OnePlus 10 Pro’s Cameras Might Not Be Good Enough to Compete With Google

OnePlus 10 Pro’s Cameras Might Not Be Good Enough to Compete With Google

After announcing the OnePlus 10 Pro earlier this week, OnePlus has been slowly dribbling out more details about its upcoming flagship phone. Now we know what the OP10 Pro’s rear cameras have to offer, and we’re a little underwhelmed.

After revealing the design of the OnePlus 10 Pro on Monday, OnePlus then announced the phone’s specs, which include a Snapdragon 8 Gen 1 chip, 120Hz Fluid AMOLED display, 80-watt wired charging, 50-watt wireless charging, a new haptics motor, and dual stereo speakers among them. So far, pretty standard.

We already knew the OP10 Pro would have a 50-MP main cam, but today OnePlus is teasing some of the phone’s new camera modes and features. Some of them look promising, but also somewhat underwhelming given the competition.

As part of OnePlus’ ongoing partnership with camera maker Hasselblad, the company is adding a feature to the OnePlus 10 Pro that it calls a Billion Colour Solution, which works with Hasselblad’s Natural Colour Calibration so that the phone can shoot photos with full 10-bit colour. OnePlus claims this increase in colour processing allows the OP10 Pro to capture 64 times more colours than last year’s OnePlus 9 Pro, while also removing distracting elements like colour banding from photos. 

Here's a sample photo courtesy of OnePlus taken using its new Billion Colour processing (Image: OnePlus)
Here’s a sample photo courtesy of OnePlus taken using its new Billion Colour processing (Image: OnePlus)

With Hasselblad’s second-gen Pro Mode, the OP10 Pro can also capture RAW photos in 12-bit colour. A new RAW+ setting gives photographers greater control over their digital negatives, including data used for computational photography. This gives users the freedom to tweak and edit photos, which has become increasingly difficult with modern-day computational photography effects sometimes applied to RAW files with a user’s knowledge.

The OnePlus 10 Pro’s third big camera upgrade is a new 150-degree ultra-wide-angle lens, which OnePlus says is four times wider than the typical smartphone’s wide-angle lens. The 10 Pro is also adding a new fish-eye recording mode and a more traditional 110-degree wide-angle setting for times when you only need a slightly more expansive field of view compared to the phone’s main cam.
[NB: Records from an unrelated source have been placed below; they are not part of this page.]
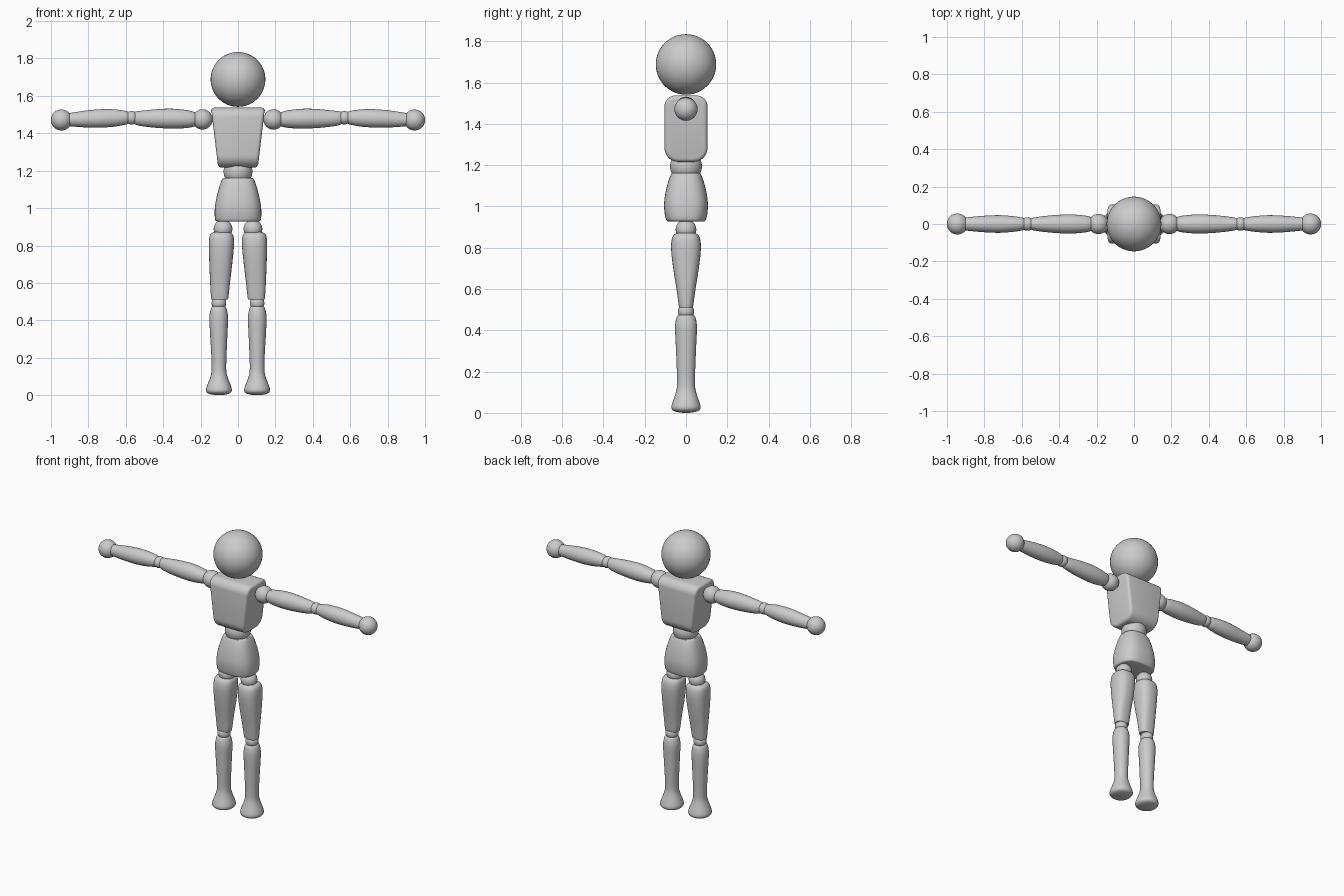
import bpy, bmesh, math
from mathutils import Vector

if "Cube" in bpy.data.objects:
    bpy.data.objects.remove(bpy.data.objects["Cube"])


def finish(name, bm, mirror=False, angle=40):
    bmesh.ops.recalc_face_normals(bm, faces=bm.faces)
    me = bpy.data.meshes.new(name)
    bm.to_mesh(me)
    bm.free()
    ob = bpy.data.objects.new(name, me)
    bpy.context.collection.objects.link(ob)
    bpy.ops.object.select_all(action='DESELECT')
    ob.select_set(True)
    bpy.context.view_layer.objects.active = ob
    bpy.ops.object.shade_smooth_by_angle(angle=math.radians(angle))
    if mirror:
        ob.modifiers.new("Mirror", 'MIRROR')
    return ob


def ball(name, loc, r, mirror=False, scale=(1, 1, 1)):
    bm = bmesh.new()
    bmesh.ops.create_uvsphere(bm, u_segments=40, v_segments=24, radius=r)
    bmesh.ops.scale(bm, vec=scale, verts=bm.verts)
    bmesh.ops.translate(bm, vec=loc, verts=bm.verts)
    return finish(name, bm, mirror)


def smooth(rows, steps=3):
    # Catmull-Rom interpolation between profile rows
    out = []
    for i in range(len(rows) - 1):
        a, b, c, d = (rows[max(i - 1, 0)], rows[i], rows[i + 1],
                      rows[min(i + 2, len(rows) - 1)])
        for s in range(steps):
            t = s / steps
            out.append([q + 0.5 * t * (r - p + t * (2 * p - 5 * q + 4 * r - w
                        + t * (3 * (q - r) + w - p)))
                        for p, q, r, w in zip(a, b, c, d)])
    return out + [rows[-1]]


def loft(name, rows, axis='Z', power=2.0, mirror=False, n=40):
    # rows: (position along axis, centre offset, half width, half depth)
    bm = bmesh.new()
    rings = []
    for pos, off, rx, ry in smooth(rows):
        ring = []
        for k in range(n):
            a = 2 * math.pi * k / n
            c, s = math.cos(a), math.sin(a)
            u = off + rx * math.copysign(abs(c) ** (2 / power), c)
            v = ry * math.copysign(abs(s) ** (2 / power), s)
            ring.append(bm.verts.new((u, v, pos) if axis == 'Z' else (pos, v, u)))
        rings.append(ring)
    for a, b in zip(rings, rings[1:]):
        for k in range(n):
            bm.faces.new((a[k], a[(k + 1) % n], b[(k + 1) % n], b[k]))
    bm.faces.new(rings[0])
    bm.faces.new(rings[-1])
    return finish(name, bm, mirror)


# Head and waist joint
ball("head", (0, 0, 1.688), 0.1465)
ball("waist_joint", (0, 0, 1.195), 0.077)

# Chest: rounded side profile, extruded sideways and tapered to the waist
bm = bmesh.new()
prof = []
for cy, cz, r, a0 in ((0.052, 1.485, 0.052, 0), (-0.052, 1.485, 0.052, 90),
                      (-0.037, 1.283, 0.067, 180), (0.037, 1.283, 0.067, 270)):
    for k in range(9):
        a = math.radians(a0 + k * 90 / 8)
        prof.append((cy + r * math.cos(a), cz + r * math.sin(a)))
face = bm.faces.new([bm.verts.new((-0.5, y, z)) for y, z in prof])
ext = bmesh.ops.extrude_face_region(bm, geom=[face])
bmesh.ops.translate(bm, vec=(1, 0, 0),
                    verts=[g for g in ext['geom'] if isinstance(g, bmesh.types.BMVert)])
for v in bm.verts:
    v.co.x *= 2 * (0.106 + 0.038 * (v.co.z - 1.216) / 0.32)
rim = [e for e in bm.edges if e.verts[0].co.x * e.verts[1].co.x > 0]
bmesh.ops.bevel(bm, geom=rim, offset=0.018, segments=4, profile=0.5, affect='EDGES')
finish("chest", bm)

# Pelvis
loft("pelvis", [(1.162, 0, 0.074, 0.064), (1.155, 0, 0.085, 0.073),
                (1.10, 0, 0.104, 0.092), (1.03, 0, 0.120, 0.105),
                (0.98, 0, 0.125, 0.105), (0.937, 0, 0.122, 0.097),
                (0.928, 0, 0.112, 0.088)], power=2.7)

# Legs
ball("hip_joints", (0.08, 0, 0.888), 0.05, True)
loft("thighs", [(0.873, 0.088, 0.035, 0.035), (0.864, 0.088, 0.056, 0.057),
                (0.84, 0.088, 0.066, 0.069), (0.79, 0.089, 0.067, 0.072),
                (0.70, 0.092, 0.061, 0.062), (0.60, 0.096, 0.053, 0.046),
                (0.52, 0.098, 0.046, 0.035), (0.512, 0.098, 0.043, 0.032)],
     power=2.5, mirror=True)
ball("knee_joints", (0.102, 0, 0.492), 0.039, True)
loft("shins_and_feet", [(0.474, 0.103, 0.030, 0.030), (0.467, 0.103, 0.040, 0.044),
                        (0.42, 0.103, 0.050, 0.053), (0.34, 0.103, 0.047, 0.050),
                        (0.22, 0.102, 0.041, 0.045), (0.14, 0.102, 0.039, 0.043),
                        (0.10, 0.102, 0.045, 0.049), (0.055, 0.102, 0.062, 0.064),
                        (0.030, 0.102, 0.069, 0.071), (0.015, 0.102, 0.065, 0.067),
                        (0.006, 0.102, 0.050, 0.051), (0.0, 0.102, 0.015, 0.015)],
     power=2.1, mirror=True)

# Arms
Z = 1.475
ball("shoulder_joints", (0.19, 0, 1.474), 0.054, True)
loft("upper_arms", [(0.222, Z, 0.025, 0.025), (0.23, Z, 0.037, 0.037),
                    (0.27, Z + 0.001, 0.047, 0.046), (0.34, Z + 0.003, 0.053, 0.051),
                    (0.42, Z + 0.004, 0.051, 0.048), (0.50, Z + 0.004, 0.043, 0.040),
                    (0.545, Z + 0.006, 0.036, 0.032), (0.556, Z + 0.006, 0.028, 0.025)],
     axis='X', mirror=True)
ball("elbow_joints", (0.569, 0, 1.483), 0.036, True)
loft("forearms", [(0.582, 1.483, 0.023, 0.022), (0.592, 1.483, 0.034, 0.033),
                  (0.65, 1.482, 0.045, 0.042), (0.72, 1.480, 0.049, 0.047),
                  (0.80, 1.477, 0.046, 0.044), (0.87, 1.474, 0.039, 0.038),
                  (0.915, 1.473, 0.033, 0.033)], axis='X', mirror=True)
ball("hands", (0.944, 0, 1.471), 0.056, True)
And here's another photo sample from the OP10 Pro.  (Photo: OnePlus)
And here’s another photo sample from the OP10 Pro. (Photo: OnePlus)

Finally, a new movie mode will give users greater control over ISO, shutter speed, and other manual settings during capture, along with support for a LOG format for enhanced editing in post.

All of these upgrades seem pretty good, right? But for a company that needs to compete with the cameras on phones from Apple, Google, and Samsung, I’m not sure it’s enough. Google is already way ahead when it comes to computational photography — see the Pixel 6’s advanced features like automatic Face Unblur, a Magic Eraser tool, and a long exposure mode, not to mention existing features like Super Res Zoom and more.

And maybe the cameras will absolutely blow us away. But there’s little context about the rest of the phone, the details of which have been dragged out over the course of a week, and the OnePlus 10 Pro doesn’t officially launch until Jan. 10 — and only in China. There’s still no official timeframe for launch in the U.S. or other regions.

And here's a sample taken using the OP10 Pro's 150-degree ultra-wide camera. (Image: OnePlus)
And here’s a sample taken using the OP10 Pro’s 150-degree ultra-wide camera. (Image: OnePlus)

Then there are some confusing elements, like the P2D 45 T label OnePlus stamped on the OP10 Pro’s camera module. The “2D” stands for second-generation Hasselblad camera, while the “45 T” denotes the phone’s 50-MP main sensor and triple camera array. Really? That’s some rather silly branding for relatively mundane specs, which makes it feel like OnePlus’ other camera features may end up being way less cool than the company is making them sound.

OnePlus wants — and needs — to make a phone that can hold its own against the latest Pixel, Galaxy, or iPhone, but the endless hype and needlessly dragged out reveal of the OnePlus 10 Pro feels extremely extra. Sure, the sample images OnePlus has provided look good, but the real proof is how the camera performs in the wild — and for OnePlus’s sake, we need to get a closer look sooner rather than later.